UVA Alum: MRIs Document Lung Damage from Secondhand Smoke
Richmond, VA – Scientists have long said that secondhand smoke injures the lungs of nonsmokers -- and now, there are pictures to prove it. Magnetic resonance imaging (MRI) that documents structural damage deep in the lungs of nonsmokers is being released today by The Children's Hospital of Philadelphia. The researcher is a University of Virginia graduate.
Keenan Caldwell, with the American Cancer Society of Virginia, welcomes more scientific evidence.
"Secondhand smoke is dangerous to health. The health effects of secondhand smoke need to be curtailed and monitored, and that's what we're trying to do in Virginia."
The Virginia General Assembly is expected to debate a public indoor smoking ban next year. Caldwell says it's what the public wants.

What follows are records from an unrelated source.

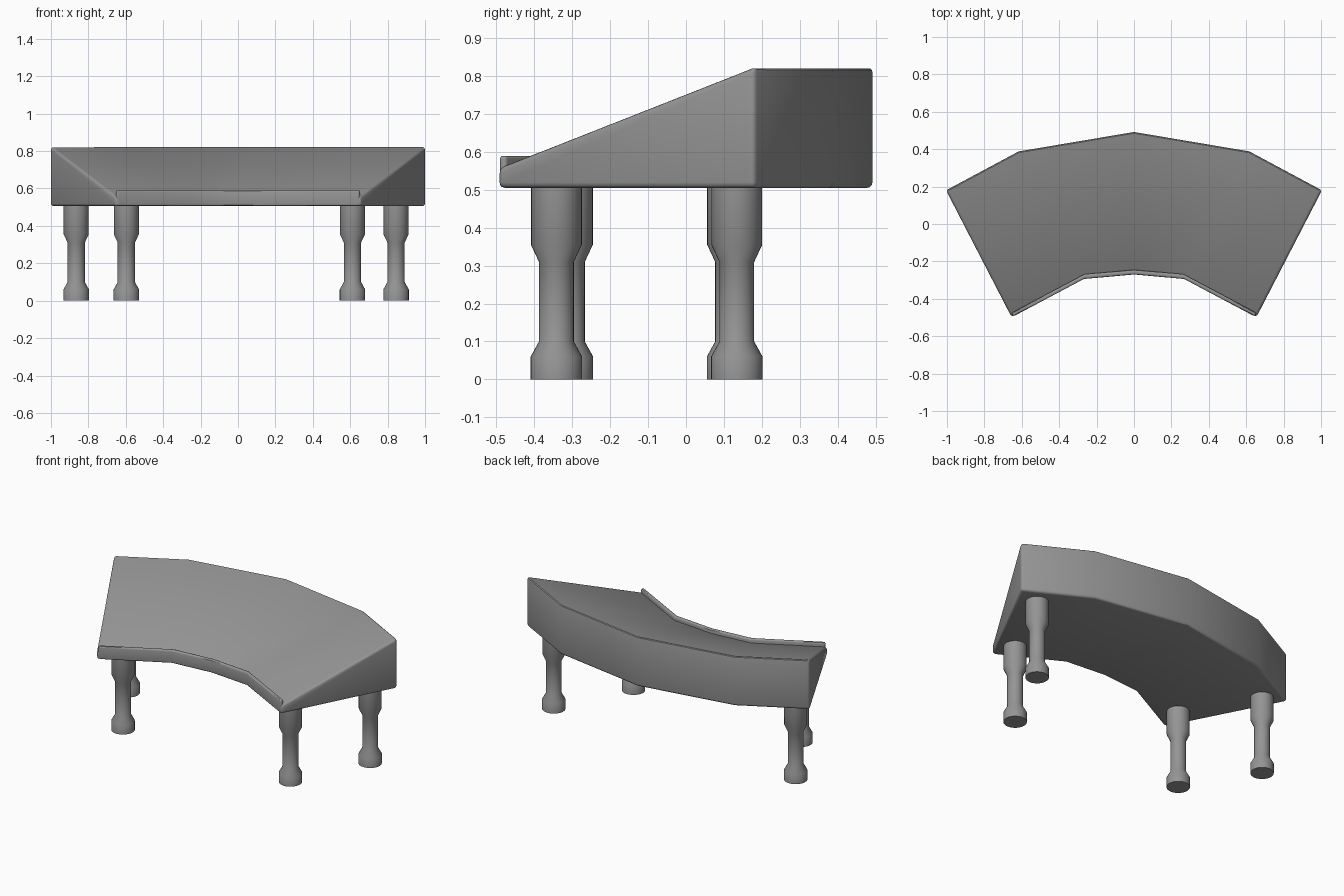
import bpy
import bmesh
import math

cube = bpy.data.objects.get("Cube")
if cube:
    bpy.data.objects.remove(cube, do_unlink=True)

grey = bpy.data.materials.new("mid grey")
grey.use_nodes = True
colour = (0.3, 0.3, 0.3, 1)
grey.diffuse_color = colour
grey.node_tree.nodes["Principled BSDF"].inputs["Base Color"].default_value = colour


def finish(bm, name, bevel=0):
    bmesh.ops.recalc_face_normals(bm, faces=bm.faces)
    mesh = bpy.data.meshes.new(name)
    bm.to_mesh(mesh)
    bm.free()
    mesh.materials.append(grey)
    obj = bpy.data.objects.new(name, mesh)
    bpy.context.collection.objects.link(obj)
    bpy.ops.object.select_all(action='DESELECT')
    obj.select_set(True)
    bpy.context.view_layer.objects.active = obj
    if bevel:
        mod = obj.modifiers.new("rounded edges", 'BEVEL')
        mod.width = bevel
        mod.segments = 3
        mod.limit_method = 'ANGLE'
        mod.angle_limit = math.radians(30)
        bpy.ops.object.modifier_apply(modifier=mod.name)
    bpy.ops.object.shade_smooth_by_angle(angle=math.radians(30))
    return obj


def mirrored(half):
    """Mirror a half path that starts on the centre line."""
    return [(-x, y) for x, y in reversed(half[1:])] + half


def sweep(name, inner, outer, base, inner_top, outer_top, bevel):
    """Join the four-sided sections between two matching paths."""
    bm = bmesh.new()
    rings = []
    for (ix, iy), (ox, oy) in zip(inner, outer):
        corners = [(ix, iy, base), (ix, iy, inner_top),
                   (ox, oy, outer_top), (ox, oy, base)]
        rings.append([bm.verts.new(c) for c in corners])
    for a, b in zip(rings, rings[1:]):
        for i in range(4):
            j = (i + 1) % 4
            bm.faces.new((a[i], a[j], b[j], b[i]))
    bm.faces.new(rings[0])
    bm.faces.new(rings[-1])
    return finish(bm, name, bevel)


# Curved sloping desk top
inner = mirrored([(0, -0.268), (0.268, -0.292), (0.655, -0.497)])
outer = mirrored([(0, 0.492), (0.617, 0.388), (1.005, 0.18)])
sweep("desk_top", inner, outer, 0.505, 0.558, 0.825, 0.015)

# Raised lip along the inner edge
lip_front = mirrored([(0, -0.27), (0.268, -0.294), (0.645, -0.494)])
lip_back = mirrored([(0, -0.245), (0.264, -0.268), (0.655, -0.475)])
sweep("front_lip", lip_front, lip_back, 0.507, 0.59, 0.59, 0.009)

# Turned legs
LEG_PROFILE = [(0.068, 0), (0.068, 0.06), (0.046, 0.1),
               (0.046, 0.31), (0.067, 0.355), (0.067, 0.52)]


def turned_leg(name, x, y, sides=32):
    bm = bmesh.new()
    rings = []
    for r, z in LEG_PROFILE:
        angles = [math.tau * i / sides for i in range(sides)]
        rings.append([bm.verts.new((x + r * math.cos(a), y + r * math.sin(a), z))
                      for a in angles])
    for a, b in zip(rings, rings[1:]):
        for i in range(sides):
            j = (i + 1) % sides
            bm.faces.new((a[i], a[j], b[j], b[i]))
    bm.faces.new(rings[0])
    bm.faces.new(rings[-1])
    finish(bm, name)


turned_leg("front_left_leg", 0.612, -0.342)
turned_leg("front_right_leg", -0.597, -0.313)
turned_leg("back_left_leg", 0.845, 0.134)
turned_leg("back_right_leg", -0.865, 0.123)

"People understand that this is a critical health issue. Polls have shown that more than 70 percent of Virginians understand secondhand smoke is deadly."
Dr. Chengbo Wang, the magnetic resonance physicist from UVA who conducted the research, says he hopes the results help strengthen public health policy. Critics point out that not every nonsmoker in the study developed lung damage, and that the study's funders promote indoor smoking bans. The study received financial support from the National Heart, Lung and Blood Institute, the Flight Attendant Medical Research Institute, the Commonwealth of Virginia Technology Research Fund, and Siemens Medical Solutions.